According to the Pearson correlation coefficient between the total energy consumption and an occupant’s TSV, they had a statistically significant relationship (p < 0.001). Figure 5 illustrates the correlation between the total energy consumption and the occupant’s thermal sensation during showering. As can be seen, the total energy consumption increased with the increase in occupants’ TSV. For the cases where the occupant felt neither hot (TSV > 0.5) nor cold (TSV < −0.5), the average total energy consumption rate was 5.13–5.32 kW, corresponding to an energy consumption of 0.86–0.89 kWh for a ten-minute thermally acceptable shower. Figure 5 shows the TSV and the water/air temperature relationships. It can be seen that the ranges of the water temperature and air temperature were 33.5–35.7 °C and 30.8–34.9 °C, respectively, for the thermal neutral zone, which was the same as the results reported in the above sections.
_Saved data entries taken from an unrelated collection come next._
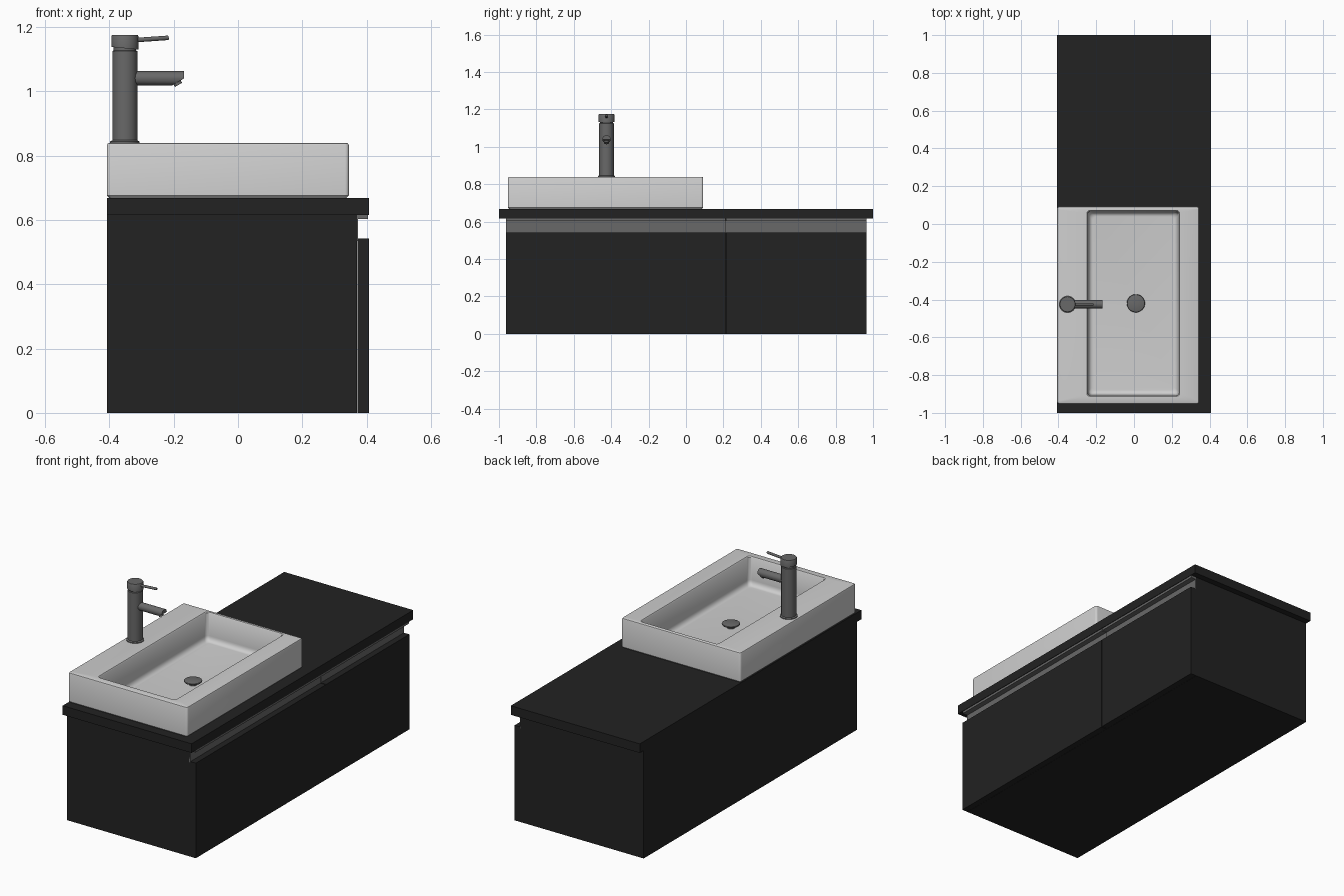
import bpy, bmesh, math
from mathutils import Vector, Matrix

cube = bpy.data.objects.get("Cube")
if cube:
    bpy.data.objects.remove(cube, do_unlink=True)


def material(name, rgb, rough):
    m = bpy.data.materials.new(name)
    m.use_nodes = True
    m.diffuse_color = (*rgb, 1)
    bsdf = m.node_tree.nodes["Principled BSDF"]
    bsdf.inputs["Base Color"].default_value = (*rgb, 1)
    bsdf.inputs["Roughness"].default_value = rough
    return m


BLACK = material("black lacquer", (0.016, 0.016, 0.016), 0.5)
WHITE = material("white ceramic", (0.62, 0.62, 0.62), 0.4)
GREY = material("grey metal", (0.14, 0.14, 0.14), 0.4)


def finish(name, bm, mat, smooth=False):
    bmesh.ops.recalc_face_normals(bm, faces=bm.faces)
    mesh = bpy.data.meshes.new(name)
    bm.to_mesh(mesh)
    bm.free()
    mesh.materials.append(mat)
    ob = bpy.data.objects.new(name, mesh)
    bpy.context.collection.objects.link(ob)
    if smooth:
        bpy.ops.object.select_all(action="DESELECT")
        ob.select_set(True)
        bpy.context.view_layer.objects.active = ob
        bpy.ops.object.shade_smooth_by_angle(angle=math.radians(40))
    return ob


def box(name, x, y, z, mat):
    bm = bmesh.new()
    bmesh.ops.create_cube(bm, size=1)
    for v in bm.verts:
        v.co = [r[0] if c < 0 else r[1] for c, r in zip(v.co, (x, y, z))]
    return finish(name, bm, mat)


def loft(bm, loops):
    """Skin a list of equal-length point loops and cap both ends."""
    rings = [[bm.verts.new(p) for p in loop] for loop in loops]
    n = len(rings[0])
    for a, b in zip(rings, rings[1:]):
        for i in range(n):
            j = (i + 1) % n
            bm.faces.new((a[i], a[j], b[j], b[i]))
    bm.faces.new(rings[0])
    bm.faces.new(rings[-1])


def lathe(bm, profile, origin, axis=(0, 0, 1), sides=32):
    """Solid of revolution from (radius, height) pairs along an axis."""
    rot = Vector((0, 0, 1)).rotation_difference(Vector(axis)).to_matrix()
    angles = [2 * math.pi * i / sides for i in range(sides)]
    loft(bm, [[Vector(origin) + rot @ Vector((r * math.cos(a), r * math.sin(a), h))
               for a in angles] for r, h in profile])


def round_rect(x, y, z, r, inset=0, steps=5):
    x0, x1, y0, y1 = x[0] + inset, x[1] - inset, y[0] + inset, y[1] - inset
    corners = ((x1 - r, y1 - r), (x0 + r, y1 - r), (x0 + r, y0 + r), (x1 - r, y0 + r))
    pts = []
    for k, (cx, cy) in enumerate(corners):
        for i in range(steps + 1):
            a = math.pi / 2 * (k + i / steps)
            pts.append((cx + r * math.cos(a), cy + r * math.sin(a), z))
    return pts


# Cabinet, worktop and two drawer fronts
SPLIT = 0.213
box("cabinet_body", (-0.408, 0.37), (-0.962, 0.965), (0, 0.618), BLACK)
box("worktop", (-0.408, 0.407), (-1, 1), (0.616, 0.668), BLACK)
for name, y in (("large", (-0.962, SPLIT - 0.002)), ("small", (SPLIT + 0.002, 0.965))):
    box(name + "_drawer_front", (0.371, 0.407), y, (0, 0.543), BLACK)
    # Recessed finger pull with a projecting upper rail
    box(name + "_pull_recess", (0.365, 0.373), y, (0.535, 0.616), GREY)
    box(name + "_pull_rail", (0.37, 0.404), y, (0.603, 0.616), GREY)

# Basin: outer shell, rim and bowl in one skin
OX, OY = (-0.408, 0.345), (-0.952, 0.092)
IX, IY = (-0.25, 0.242), (-0.912, 0.072)
BOTTOM, RIM, FLOOR, E = 0.668, 0.84, 0.68, 0.008
loops = [round_rect(OX, OY, BOTTOM, 0.008, E),
         round_rect(OX, OY, BOTTOM + E, 0.012),
         round_rect(OX, OY, RIM - E, 0.012),
         round_rect(OX, OY, RIM - E * 0.3, 0.011, E * 0.3),
         round_rect(OX, OY, RIM, 0.008, E),
         round_rect(IX, IY, RIM, 0.016),
         round_rect(IX, IY, RIM - 0.005, 0.016, 0.004)]
for i in range(7):
    a = math.pi / 2 * i / 6
    loops.append(round_rect(IX, IY, FLOOR + 0.03 * (1 - math.sin(a)), 0.02,
                            0.008 + 0.024 * (1 - math.cos(a))))
bm = bmesh.new()
loft(bm, loops)
finish("basin", bm, WHITE, True)

# Drain stopper
bm = bmesh.new()
lathe(bm, [(0.022, 0), (0.022, 0.008), (0.045, 0.018), (0.048, 0.022),
           (0.046, 0.026), (0.03, 0.03), (0.008, 0.031)], (0.01, -0.42, FLOOR - 0.002))
finish("drain_stopper", bm, GREY, True)

# Tap column with foot ring
TX, TY = -0.352, -0.425
bm = bmesh.new()
lathe(bm, [(0.046, 0), (0.046, 0.004), (0.039, 0.008), (0.039, 0.285),
           (0.035, 0.287), (0.035, 0.31)], (TX, TY, RIM))
finish("tap_column", bm, GREY, True)

# Tap head, its underside cut on a slant
bm = bmesh.new()
lathe(bm, [(0.042, 0), (0.042, 0.042), (0.04, 0.045)], (TX, TY, 1.13))
for v in bm.verts:
    if v.co.z < 1.14:
        v.co.z += -0.1 * (v.co.x - TX) + 0.004
finish("tap_head", bm, GREY, True)

# Tap lever
bm = bmesh.new()
lathe(bm, [(0.007, 0), (0.007, 0.122), (0.005, 0.125)], (-0.34, TY, 1.158),
      (1, 0, 0.07), 16)
finish("tap_lever", bm, GREY, True)

# Spout with a slanted tip and a small outlet
bm = bmesh.new()
lathe(bm, [(0.022, 0), (0.022, 0.172)], (-0.34, TY, 1.041), (1, 0, 0), 24)
cut = bmesh.ops.bisect_plane(bm, geom=bm.verts[:] + bm.edges[:] + bm.faces[:],
                             plane_co=(-0.168, 0, 1.04), plane_no=(0.5, 0, -0.87),
                             clear_outer=True)
bmesh.ops.holes_fill(bm, edges=[g for g in cut["geom_cut"] if isinstance(g, bmesh.types.BMEdge)])
finish("tap_spout", bm, GREY, True)
bm = bmesh.new()
lathe(bm, [(0.013, 0), (0.013, 0.016)], (-0.193, TY, 1.034), (0.5, 0, -0.87), 20)
finish("spout_outlet", bm, GREY, True)
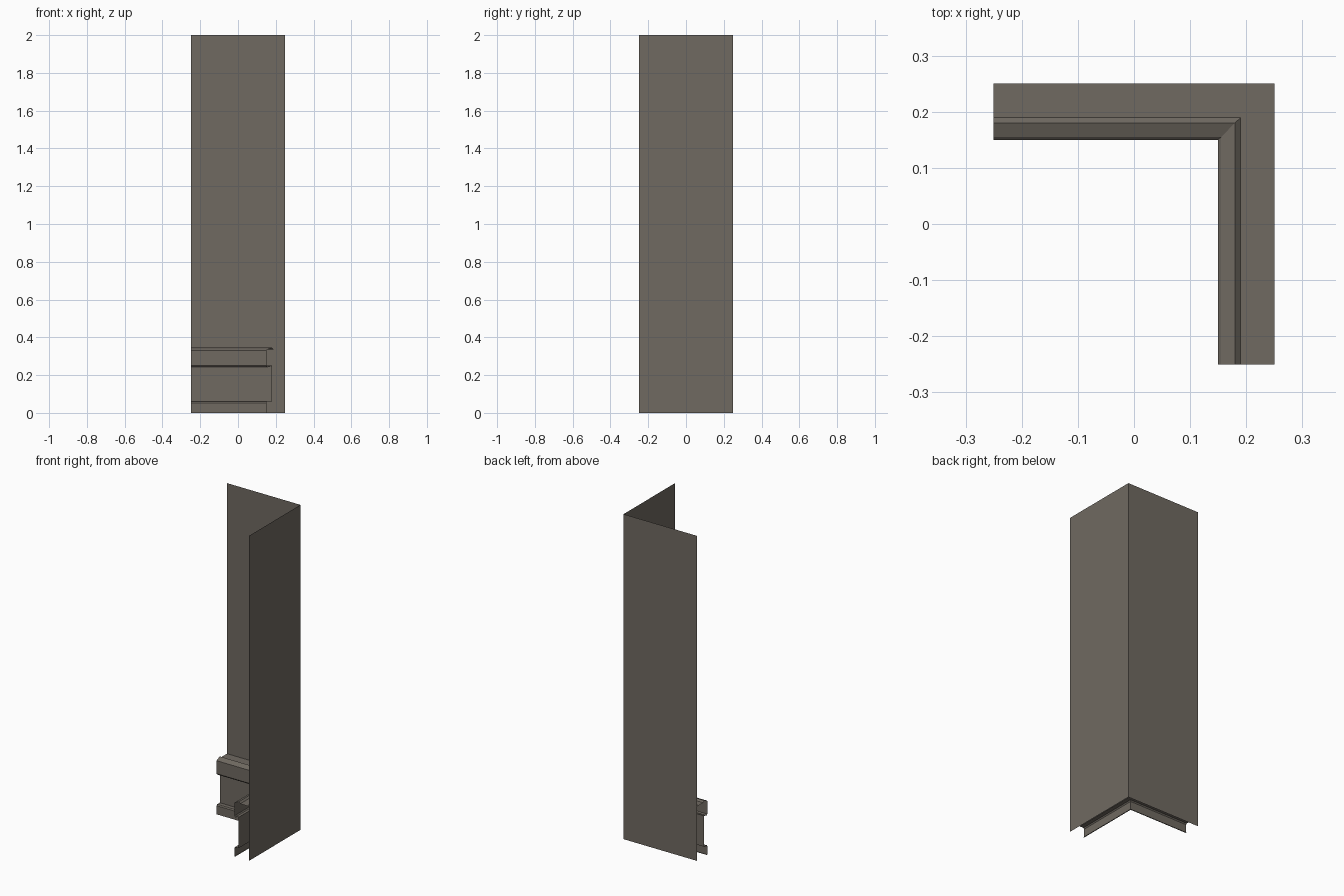
import bpy

if "Cube" in bpy.data.objects:
    bpy.data.objects.remove(bpy.data.objects["Cube"])

# One flat colour for everything
mat = bpy.data.materials.new("warm_grey")
mat.diffuse_color = (0.16, 0.142, 0.12, 1.0)
mat.use_nodes = True
mat.node_tree.nodes["Principled BSDF"].inputs["Base Color"].default_value = mat.diffuse_color


def corner_sweep(name, profile):
    """Sweep a (distance, height) profile along two mitred legs of the corner."""
    verts, faces = [], []
    for d, z in profile:
        verts += [(-0.25, d, z), (d, d, z), (d, -0.25, z)]
    for i in range(len(profile) - 1):
        a, b = 3 * i, 3 * (i + 1)
        for k in range(2):
            faces.append((a + k, b + k, b + k + 1, a + k + 1))
    mesh = bpy.data.meshes.new(name)
    mesh.from_pydata(verts, [], faces)
    mesh.materials.append(mat)
    mesh.update()
    obj = bpy.data.objects.new(name, mesh)
    bpy.context.collection.objects.link(obj)
    return obj


# Thin wall sheets meeting in a corner
corner_sweep("corner_walls", [(0.25, 2.0), (0.25, 0.0)])

# Open skirting cover: top shelf, raised ridge, upper band, recess, foot
corner_sweep("skirting_cover", [
    (0.25, 0.335), (0.19, 0.335), (0.18, 0.345), (0.155, 0.335),
    (0.15, 0.33), (0.15, 0.25), (0.155, 0.243), (0.18, 0.25),
    (0.18, 0.06), (0.155, 0.06), (0.15, 0.053), (0.15, 0.0), (0.155, 0.0),
])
Figure 5. Relationship between the total energy consumption and occupant’s thermal sensation during showering.

References

  1. United Nations Environment Programme. Emissions Gap Report 2020; United Nations: Nairobi, Kenya, 2020.
  2. The United Nations Environment Programme. The Six-Sector Solution to the Climate Crisis. The United Nations. 2020. Available online: https://www.unep.org/interactive/six-sector-solution-climate-change/ (accessed on 17 April 2023).
  3. Liu, X.; Lau, S.-K.; Li, H. Optimization and analysis of a multi-functional heat pump system with air source and gray water source in heating mode. Energy Build. 2014, 69, 1–13.
  4. Kordana, S.; Słyś, D.; Dziopak, J. Rationalization of water and energy consumption in shower systems of single-family dwelling houses. J. Clean. Prod. 2014, 82, 58–69.
  5. Kenway, S.J.; Scheidegger, R.; Bader, H.-P. Dynamic simulation of showers to understand water-related energy in households. Energy Build. 2019, 192, 45–62.
  6. Wong, L.; Mui, K.; Guan, Y. Shower water heat recovery in high-rise residential buildings of Hong Kong. Appl. Energy 2010, 87, 703–709.
  7. Pomianowski, M.; Johra, H.; Marszal-Pomianowska, A.; Zhang, C. Sustainable and energy-efficient domestic hot water systems: A review. Renew. Sustain. Energy Rev. 2020, 128, 109900.
  8. Sanders, K.T.; Webber, M.E. Evaluating the energy consumed for water use in the United States. Environ. Res. Lett. 2012, 7, 034034.
  9. Sprang, E.E.; Holguin, A.A.; Loge, F.J. The estimated impact of California’s urban water conservation mandate on electricity consumption and greenhouse gas emissions. Environ. Res. Lett. 2018, 13, 014016.
  10. Wong, L.-T.; Mui, K.-W.; Zhou, Y. Carbon Dioxide Reduction Targets of Hot Water Showers for People in Hong Kong. Water 2017, 9, 576.
  11. Wong, L.T.; Mui, K.W. Drainage demands of domestic washrooms in Hong Kong. Build. Serv. Eng. Res. Technol. 2009, 30, 121–133.
  12. Hall, M.J.; Hooper, B.D.; Postle, S.M. Domestic per Capita Water Consumption in South West England. Water Environ. J. 1988, 2, 626–631.
  13. Wan, K.; Yik, F. Building design and energy end-use characteristics of high-rise residential buildings in Hong Kong. Appl. Energy 2004, 78, 19–36.
  14. Zhu, M.; Pan, Y.; Wu, Z.; Xie, J.; Huang, Z.; Kosonen, R. An occupant-centric air-conditioning system for occupant thermal preference recognition control in personal micro-environment. Build. Environ. 2021, 196, 107749.
  15. Wong, L.-T.; Mui, K.-W.; Chan, Y.-W. Showering Thermal Sensation in Residential Bathrooms. Water 2022, 14, 2940.
More